[Stored data]
════════

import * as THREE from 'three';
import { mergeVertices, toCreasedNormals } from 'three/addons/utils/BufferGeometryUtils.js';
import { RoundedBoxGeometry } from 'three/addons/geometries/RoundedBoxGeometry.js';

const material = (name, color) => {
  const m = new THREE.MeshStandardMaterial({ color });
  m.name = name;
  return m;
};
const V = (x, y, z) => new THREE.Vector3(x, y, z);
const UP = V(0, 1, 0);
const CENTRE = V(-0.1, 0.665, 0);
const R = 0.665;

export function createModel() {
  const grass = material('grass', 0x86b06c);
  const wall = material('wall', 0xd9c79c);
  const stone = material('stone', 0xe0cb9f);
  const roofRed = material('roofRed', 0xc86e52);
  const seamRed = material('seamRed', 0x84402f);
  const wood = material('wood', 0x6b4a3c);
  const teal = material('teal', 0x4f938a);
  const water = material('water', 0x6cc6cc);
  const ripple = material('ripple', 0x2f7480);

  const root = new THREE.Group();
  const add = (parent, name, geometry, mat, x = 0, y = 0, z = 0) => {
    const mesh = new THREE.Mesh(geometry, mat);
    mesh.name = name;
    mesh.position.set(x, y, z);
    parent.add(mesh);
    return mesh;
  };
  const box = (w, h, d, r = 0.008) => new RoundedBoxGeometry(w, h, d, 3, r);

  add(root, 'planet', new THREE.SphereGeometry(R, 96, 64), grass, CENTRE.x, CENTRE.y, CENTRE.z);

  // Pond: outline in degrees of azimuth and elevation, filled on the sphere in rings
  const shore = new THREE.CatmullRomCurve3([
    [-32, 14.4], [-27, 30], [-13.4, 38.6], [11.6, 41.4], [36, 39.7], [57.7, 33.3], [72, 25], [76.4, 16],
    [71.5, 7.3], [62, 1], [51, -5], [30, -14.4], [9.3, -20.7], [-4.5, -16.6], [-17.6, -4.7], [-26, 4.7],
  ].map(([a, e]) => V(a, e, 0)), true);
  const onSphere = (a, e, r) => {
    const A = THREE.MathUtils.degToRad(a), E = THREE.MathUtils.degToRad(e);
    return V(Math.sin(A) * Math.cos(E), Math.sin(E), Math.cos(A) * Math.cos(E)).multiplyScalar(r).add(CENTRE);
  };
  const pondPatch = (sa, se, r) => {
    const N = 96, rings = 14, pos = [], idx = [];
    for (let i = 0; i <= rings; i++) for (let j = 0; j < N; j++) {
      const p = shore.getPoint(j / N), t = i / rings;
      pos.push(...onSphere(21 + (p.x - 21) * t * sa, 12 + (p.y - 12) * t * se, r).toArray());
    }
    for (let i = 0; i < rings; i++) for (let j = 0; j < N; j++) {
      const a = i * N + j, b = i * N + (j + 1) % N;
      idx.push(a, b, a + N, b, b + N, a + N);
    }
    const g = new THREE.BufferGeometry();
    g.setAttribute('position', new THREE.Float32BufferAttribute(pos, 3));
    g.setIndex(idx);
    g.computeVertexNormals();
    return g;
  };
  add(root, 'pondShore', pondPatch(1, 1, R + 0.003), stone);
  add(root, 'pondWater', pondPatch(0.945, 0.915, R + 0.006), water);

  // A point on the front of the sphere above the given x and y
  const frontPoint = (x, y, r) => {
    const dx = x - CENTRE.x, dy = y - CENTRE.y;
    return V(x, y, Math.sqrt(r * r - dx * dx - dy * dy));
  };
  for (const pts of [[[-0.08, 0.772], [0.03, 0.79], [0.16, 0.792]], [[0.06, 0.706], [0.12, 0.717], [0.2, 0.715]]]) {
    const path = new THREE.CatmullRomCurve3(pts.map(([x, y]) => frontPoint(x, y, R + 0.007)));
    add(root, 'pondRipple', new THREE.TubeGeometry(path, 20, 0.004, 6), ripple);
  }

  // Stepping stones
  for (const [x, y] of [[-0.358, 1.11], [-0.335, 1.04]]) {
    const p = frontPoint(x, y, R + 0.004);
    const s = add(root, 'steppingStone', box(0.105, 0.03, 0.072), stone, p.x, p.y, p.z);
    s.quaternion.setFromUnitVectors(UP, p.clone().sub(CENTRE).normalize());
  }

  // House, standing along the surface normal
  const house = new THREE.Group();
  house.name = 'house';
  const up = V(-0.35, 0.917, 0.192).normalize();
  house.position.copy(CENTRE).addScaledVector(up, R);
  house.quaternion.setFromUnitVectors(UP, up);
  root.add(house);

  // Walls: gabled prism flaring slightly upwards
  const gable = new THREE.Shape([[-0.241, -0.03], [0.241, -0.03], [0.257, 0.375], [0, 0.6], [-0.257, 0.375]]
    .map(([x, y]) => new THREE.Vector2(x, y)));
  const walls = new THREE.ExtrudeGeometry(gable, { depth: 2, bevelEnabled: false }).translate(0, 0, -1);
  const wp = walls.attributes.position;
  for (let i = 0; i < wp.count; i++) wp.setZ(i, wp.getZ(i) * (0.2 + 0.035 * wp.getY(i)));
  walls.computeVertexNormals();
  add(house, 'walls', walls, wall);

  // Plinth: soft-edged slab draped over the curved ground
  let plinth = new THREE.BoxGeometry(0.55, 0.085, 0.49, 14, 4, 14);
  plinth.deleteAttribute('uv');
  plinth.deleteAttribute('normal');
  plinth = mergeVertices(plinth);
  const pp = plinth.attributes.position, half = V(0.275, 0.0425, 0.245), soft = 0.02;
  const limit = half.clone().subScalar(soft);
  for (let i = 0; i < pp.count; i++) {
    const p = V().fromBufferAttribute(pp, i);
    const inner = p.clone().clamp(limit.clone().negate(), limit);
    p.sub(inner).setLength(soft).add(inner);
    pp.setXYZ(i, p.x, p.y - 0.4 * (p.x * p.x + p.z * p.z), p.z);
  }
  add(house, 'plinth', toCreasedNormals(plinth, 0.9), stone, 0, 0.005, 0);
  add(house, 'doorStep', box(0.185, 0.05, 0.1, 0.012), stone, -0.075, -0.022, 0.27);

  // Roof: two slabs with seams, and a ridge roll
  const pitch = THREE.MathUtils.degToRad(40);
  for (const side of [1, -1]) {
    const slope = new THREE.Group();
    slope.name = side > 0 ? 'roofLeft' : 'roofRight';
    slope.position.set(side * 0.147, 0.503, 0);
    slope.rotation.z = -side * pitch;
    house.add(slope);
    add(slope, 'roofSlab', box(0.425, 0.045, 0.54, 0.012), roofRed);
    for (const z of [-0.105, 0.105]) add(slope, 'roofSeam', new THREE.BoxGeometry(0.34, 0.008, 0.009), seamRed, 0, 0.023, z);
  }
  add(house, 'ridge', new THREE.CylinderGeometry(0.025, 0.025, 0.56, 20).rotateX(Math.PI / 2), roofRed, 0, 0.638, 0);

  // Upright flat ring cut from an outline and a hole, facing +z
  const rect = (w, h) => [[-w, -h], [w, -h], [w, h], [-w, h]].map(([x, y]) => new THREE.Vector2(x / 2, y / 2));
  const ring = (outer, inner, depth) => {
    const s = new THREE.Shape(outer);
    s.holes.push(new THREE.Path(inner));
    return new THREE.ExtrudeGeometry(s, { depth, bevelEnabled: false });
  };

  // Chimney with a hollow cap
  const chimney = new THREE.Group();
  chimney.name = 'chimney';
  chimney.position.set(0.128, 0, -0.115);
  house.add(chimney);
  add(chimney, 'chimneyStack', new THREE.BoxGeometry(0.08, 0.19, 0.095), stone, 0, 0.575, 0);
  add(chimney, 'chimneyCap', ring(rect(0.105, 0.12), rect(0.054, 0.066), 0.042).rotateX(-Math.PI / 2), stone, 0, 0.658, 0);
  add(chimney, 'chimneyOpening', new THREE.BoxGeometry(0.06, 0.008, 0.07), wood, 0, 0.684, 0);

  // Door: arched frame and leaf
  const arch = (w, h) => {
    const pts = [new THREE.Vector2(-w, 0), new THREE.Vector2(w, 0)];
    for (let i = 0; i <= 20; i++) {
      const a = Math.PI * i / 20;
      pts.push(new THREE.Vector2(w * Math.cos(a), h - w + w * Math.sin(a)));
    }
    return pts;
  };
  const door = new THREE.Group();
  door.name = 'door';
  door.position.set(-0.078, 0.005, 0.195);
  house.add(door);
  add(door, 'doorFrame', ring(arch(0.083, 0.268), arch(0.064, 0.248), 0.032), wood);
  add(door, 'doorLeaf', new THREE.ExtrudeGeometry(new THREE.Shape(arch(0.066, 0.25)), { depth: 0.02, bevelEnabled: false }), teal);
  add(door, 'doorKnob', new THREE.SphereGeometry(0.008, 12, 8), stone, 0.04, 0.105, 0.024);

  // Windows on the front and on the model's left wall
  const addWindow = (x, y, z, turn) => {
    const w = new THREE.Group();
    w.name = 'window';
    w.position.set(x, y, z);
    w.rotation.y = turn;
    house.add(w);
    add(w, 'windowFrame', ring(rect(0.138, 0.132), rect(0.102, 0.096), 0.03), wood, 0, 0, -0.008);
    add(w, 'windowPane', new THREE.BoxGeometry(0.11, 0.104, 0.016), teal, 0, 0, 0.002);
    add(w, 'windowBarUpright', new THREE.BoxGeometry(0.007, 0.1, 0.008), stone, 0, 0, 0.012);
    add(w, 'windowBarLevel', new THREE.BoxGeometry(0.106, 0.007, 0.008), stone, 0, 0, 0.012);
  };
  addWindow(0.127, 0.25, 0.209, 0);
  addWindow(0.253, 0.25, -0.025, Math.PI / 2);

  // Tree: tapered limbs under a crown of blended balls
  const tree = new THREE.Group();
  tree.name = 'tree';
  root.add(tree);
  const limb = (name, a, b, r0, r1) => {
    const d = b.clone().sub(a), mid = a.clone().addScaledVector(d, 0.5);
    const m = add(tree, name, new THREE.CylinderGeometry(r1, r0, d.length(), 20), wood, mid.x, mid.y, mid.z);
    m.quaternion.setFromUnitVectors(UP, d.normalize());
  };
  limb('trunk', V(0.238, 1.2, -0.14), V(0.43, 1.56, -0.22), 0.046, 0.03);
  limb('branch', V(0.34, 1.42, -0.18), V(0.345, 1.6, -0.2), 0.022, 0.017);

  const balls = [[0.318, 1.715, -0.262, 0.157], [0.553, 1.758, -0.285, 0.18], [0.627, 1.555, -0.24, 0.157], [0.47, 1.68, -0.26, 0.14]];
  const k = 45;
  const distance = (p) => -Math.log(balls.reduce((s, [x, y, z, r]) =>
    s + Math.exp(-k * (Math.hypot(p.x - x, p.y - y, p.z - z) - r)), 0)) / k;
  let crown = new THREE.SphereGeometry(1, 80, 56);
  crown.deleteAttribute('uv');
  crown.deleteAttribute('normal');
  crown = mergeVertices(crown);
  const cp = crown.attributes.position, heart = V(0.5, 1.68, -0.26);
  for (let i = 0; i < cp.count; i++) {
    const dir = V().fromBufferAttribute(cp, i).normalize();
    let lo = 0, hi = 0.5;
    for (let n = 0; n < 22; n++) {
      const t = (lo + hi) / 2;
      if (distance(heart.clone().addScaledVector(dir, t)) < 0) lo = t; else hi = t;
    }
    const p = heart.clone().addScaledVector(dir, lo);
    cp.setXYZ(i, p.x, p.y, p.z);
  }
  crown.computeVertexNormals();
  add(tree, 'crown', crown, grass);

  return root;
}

════════

== Task requirements ==
Would you retype exactly the lines above, from the line with "the surface normal" to the line with "flaring slightly upwards", with both end lines kept and nothing more?

== Exercise solution ==
  // House, standing along the surface normal
  const house = new THREE.Group();
  house.name = 'house';
  const up = V(-0.35, 0.917, 0.192).normalize();
  house.position.copy(CENTRE).addScaledVector(up, R);
  house.quaternion.setFromUnitVectors(UP, up);
  root.add(house);

  // Walls: gabled prism flaring slightly upwards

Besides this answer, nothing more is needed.